ENTERTAINMENT & SPORTS
Released: Oct. 1, 1992

If mother-daughter relationships are socially rather than psychologically or biologically constructed, then the sources of the common paradigms of bonding/separation, love/hate, enmeshment/autonomy are to be found, according to Walters (Sociology, Georgetown Univ.), in films, TV shows, and magazines. ``Mother-bashing,'' Walters says, has dominated these media since the end of WW II, with daughters growing up through rebellion or self-destruction—encouraged, ironically, by the women's movement that blamed ``mom'' for being neglectful and not nurturing, as well as for being a victim, the symbol of what modern women should hold in contempt. Read full book review >
HEALTH & MEDICINE
Released: Oct. 1, 1992
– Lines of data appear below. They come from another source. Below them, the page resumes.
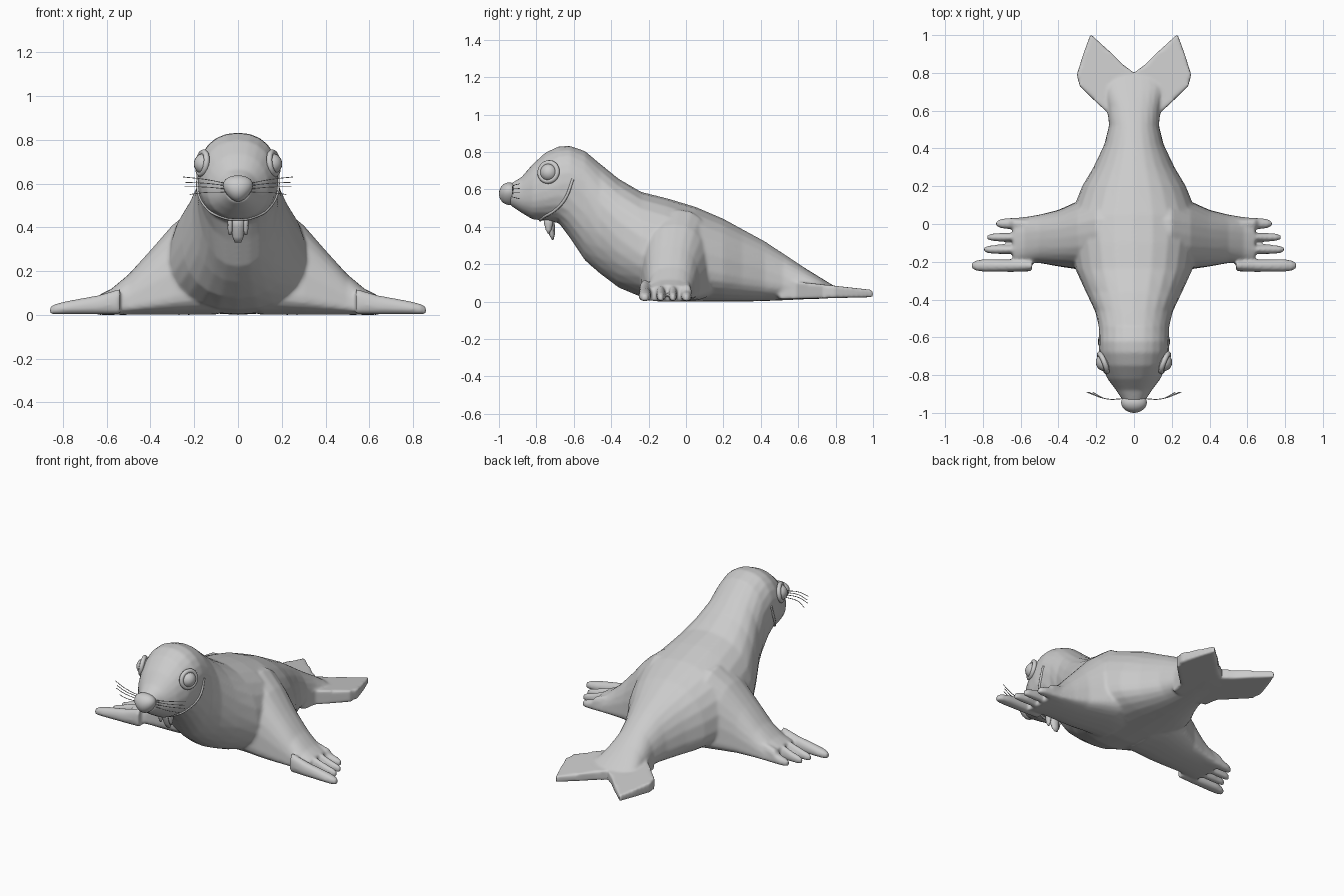
import bpy, bmesh, math
from mathutils import Vector

if "Cube" in bpy.data.objects:
    bpy.data.objects.remove(bpy.data.objects["Cube"])


def ring(half, top, bottom, f=0.5, e=2.0, n=24):
    """Rounded section (u, z); f is the height fraction of its widest point."""
    zw = bottom + f * (top - bottom)
    pts = []
    for i in range(n):
        a = 2 * math.pi * i / n
        c, s = math.cos(a), math.sin(a)
        u = half * math.copysign(abs(c) ** (2 / e), c)
        k = math.copysign(abs(s) ** (2 / e), s)
        pts.append((u, zw + k * ((top - zw) if s > 0 else (zw - bottom))))
    return pts


def loft(bm, rings):
    """Skin closed rings of equal length and cap both ends."""
    vs = [[bm.verts.new(p) for p in r] for r in rings]
    faces = [bm.faces.new(vs[0]), bm.faces.new(vs[-1][::-1])]
    n = len(vs[0])
    for a, b in zip(vs, vs[1:]):
        for i in range(n):
            j = (i + 1) % n
            faces.append(bm.faces.new((a[i], a[j], b[j], b[i])))
    bmesh.ops.recalc_face_normals(bm, faces=faces)


def to_object(bm, name):
    me = bpy.data.meshes.new(name)
    bm.to_mesh(me)
    bm.free()
    ob = bpy.data.objects.new(name, me)
    bpy.context.collection.objects.link(ob)
    return ob


def smooth(ob):
    for p in ob.data.polygons:
        p.use_smooth = True


def tube(name, paths, radius, res=2):
    """Thin round strands along smooth paths."""
    cu = bpy.data.curves.new(name, 'CURVE')
    cu.dimensions = '3D'
    cu.bevel_depth = radius
    cu.bevel_resolution = res
    cu.resolution_u = 6
    cu.use_fill_caps = True
    for path in paths:
        sp = cu.splines.new('BEZIER')
        sp.bezier_points.add(len(path) - 1)
        for bp, p in zip(sp.bezier_points, path):
            bp.co = p
            bp.handle_left_type = bp.handle_right_type = 'AUTO'
    ob = bpy.data.objects.new(name, cu)
    bpy.context.collection.objects.link(ob)
    return ob


# Trunk, neck and head: y, top, bottom, half width, widest-height fraction
trunk = [
    (-.94, .63, .515, .055, .5), (-.88, .665, .475, .095, .45),
    (-.82, .735, .44, .14, .45), (-.75, .798, .432, .172, .45),
    (-.68, .83, .42, .185, .5), (-.62, .833, .34, .185, .6),
    (-.54, .805, .22, .187, .6), (-.46, .738, .15, .207, .5),
    (-.36, .657, .075, .255, .45), (-.24, .587, .025, .31, .4),
    (-.1, .552, .003, .335, .35), (.05, .507, 0, .335, .35),
    (.2, .443, 0, .275, .33), (.3, .388, 0, .215, .33),
    (.42, .323, .003, .158, .33), (.52, .257, .007, .133, .33),
    (.62, .19, .012, .14, .33), (.72, .128, .015, .16, .33),
    (.79, .085, .02, .14, .33)]
bm = bmesh.new()
loft(bm, [[(u, y, z) for u, z in ring(w, t, b, f, 2.2)] for y, t, b, w, f in trunk])

# Forked tail fluke
half = [(.06, .845), (.12, .905), (.23, 1.005), (.265, .91), (.303, .79),
        (.287, .73), (.2, .645), (.14, .59), (.125, .5)]
outline = [(0, .80)] + half + [(-x, y) for x, y in half[::-1]]
loft(bm, [[(x, y, .012 + .012 * max(0, y - .5) * 2) for x, y in outline],
          [(x, y, .062 + (1 - y) * .11) for x, y in outline]])

# Front flippers: x, front y, rear y, top
flipper = [(.1, -.24, .15, .5), (.2, -.24, .16, .49), (.3, -.24, .12, .41),
           (.4, -.225, .075, .295), (.5, -.207, .05, .185),
           (.58, -.207, .037, .118), (.64, -.215, .033, .088)]
# Fingers: tip x, centre y, half width
fingers = [(.86, -.22, .034), (.795, -.135, .024), (.78, -.07, .023), (.73, .002, .03)]
for s in (-1, 1):
    loft(bm, [[(s * x, (a + b) / 2 + u, z)
               for u, z in ring((b - a) / 2, t, 0, .2, 2.5)] for x, a, b, t in flipper])
    for tip, yc, w in fingers:
        rows = [(.54, .9, .12), (.64, 1, .09), (tip - .07, 1, .062),
                (tip - .025, .85, .05), (tip, .4, .038)]
        loft(bm, [[(s * x, yc + u, z) for u, z in ring(w * k, t, .002, .4, 2.2, 12)]
                  for x, k, t in rows])

# Fuse everything into one smooth skin
body = to_object(bm, "body")
rm = body.modifiers.new("fuse", 'REMESH')
rm.mode = 'VOXEL'
rm.voxel_size = .009
rm.use_smooth_shade = True
sm = body.modifiers.new("soften", 'SMOOTH')
sm.factor = .5
sm.iterations = 6
bpy.context.view_layer.update()
skin = body.evaluated_get(bpy.context.evaluated_depsgraph_get())


def on_skin(p):
    return skin.closest_point_on_mesh(Vector(p))[1]


# Jaw fold running under the chin and up both cheeks
side = [(.1, -.755, .45), (.16, -.70, .48), (.19, -.645, .55), (.185, -.605, .655)]
fold = [(-x, y, z) for x, y, z in side[::-1]] + [(0, -.78, .43)] + side
tube("jaw_fold", [[on_skin(p) for p in fold]], .008)

# Nose: ball narrowing downwards
bpy.ops.mesh.primitive_uv_sphere_add(segments=24, ring_count=16, radius=1)
nose = bpy.context.object
nose.name = "nose"
for v in nose.data.vertices:
    k = 1 + .3 * v.co.z
    v.co = Vector((v.co.x * .066 * k, -.945 + v.co.y * .055, .577 + v.co.z * .06))
smooth(nose)

# Eyes with raised lids
for s, tag in ((-1, "left"), (1, "right")):
    bpy.ops.mesh.primitive_uv_sphere_add(segments=20, ring_count=12, radius=.048,
                                         location=(s * .154, -.732, .69))
    bpy.context.object.name = "eye_" + tag
    smooth(bpy.context.object)
    rot = Vector((s, -.4, .15)).to_track_quat('Z', 'Y').to_euler()
    bpy.ops.mesh.primitive_torus_add(major_segments=28, minor_segments=8,
                                     major_radius=.05, minor_radius=.014,
                                     location=(s * .163, -.735, .693), rotation=rot)
    bpy.context.object.name = "eyelid_" + tag
    smooth(bpy.context.object)

# Whiskers: end x, start z, end z
strands = [(.25, .60, .63), (.24, .59, .605), (.245, .575, .585), (.22, .56, .55)]
tube("whiskers", [[(s * .05, -.925, a), (s * .15, -.925, (a + b) / 2 + .004),
                   (s * x, -.89, b)] for s in (-1, 1) for x, a, b in strands], .002, 1)

# Chin tuft: a centre blade and two short side blades
bm = bmesh.new()
for x, w, zb, yb in ((-.036, .013, .365, -.735), (.036, .013, .365, -.735),
                     (0, .032, .33, -.712)):
    rows = []
    for t, k, d in ((0, 1, .028), (.45, 1, .024), (.8, .8, .015), (1, .45, .004)):
        z = .46 + (zb - .46) * t
        y = -.735 + (yb + .735) * t
        rows.append([(x + w * k * math.cos(a), y + d * math.sin(a), z)
                     for a in (math.pi * i / 4 for i in range(8))])
    loft(bm, rows)
smooth(to_object(bm, "chin_tuft"))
"Providing children with stories of right overcoming wrong—a list of recommended classics is included—is commendable, but the stirring tales may only highlight the morality gap, generating yet more classroom discussion of values."
A flawed but thought-provoking discussion about the moral education—or lack of it—of American children. Read full book review >
Kirkus Interview
Michael Eric Dyson
February 2, 2016

In Michael Eric Dyson’s rich and nuanced book new book, The Black Presidency: Barack Obama and the Politics of Race in America, Dyson writes with passion and understanding about Barack Obama’s “sad and disappointing” performance regarding race and black concerns in his two terms in office. While race has defined his tenure, Obama has been “reluctant to take charge” and speak out candidly about the nation’s racial woes, determined to remain “not a black leader but a leader who is black.” Dyson cogently examines Obama’s speeches and statements on race, from his first presidential campaign through recent events—e.g., the Ferguson riots and the eulogy for the Rev. Clementa Pinckney in Charleston—noting that the president is careful not to raise the ire of whites and often chastises blacks for their moral failings. At his best, he spoke with “special urgency for black Americans” during the Ferguson crisis and was “at his blackest,” breaking free of constraints, in his “Amazing Grace” Charleston eulogy. Dyson writes here as a realistic, sometimes-angry supporter of the president. View video >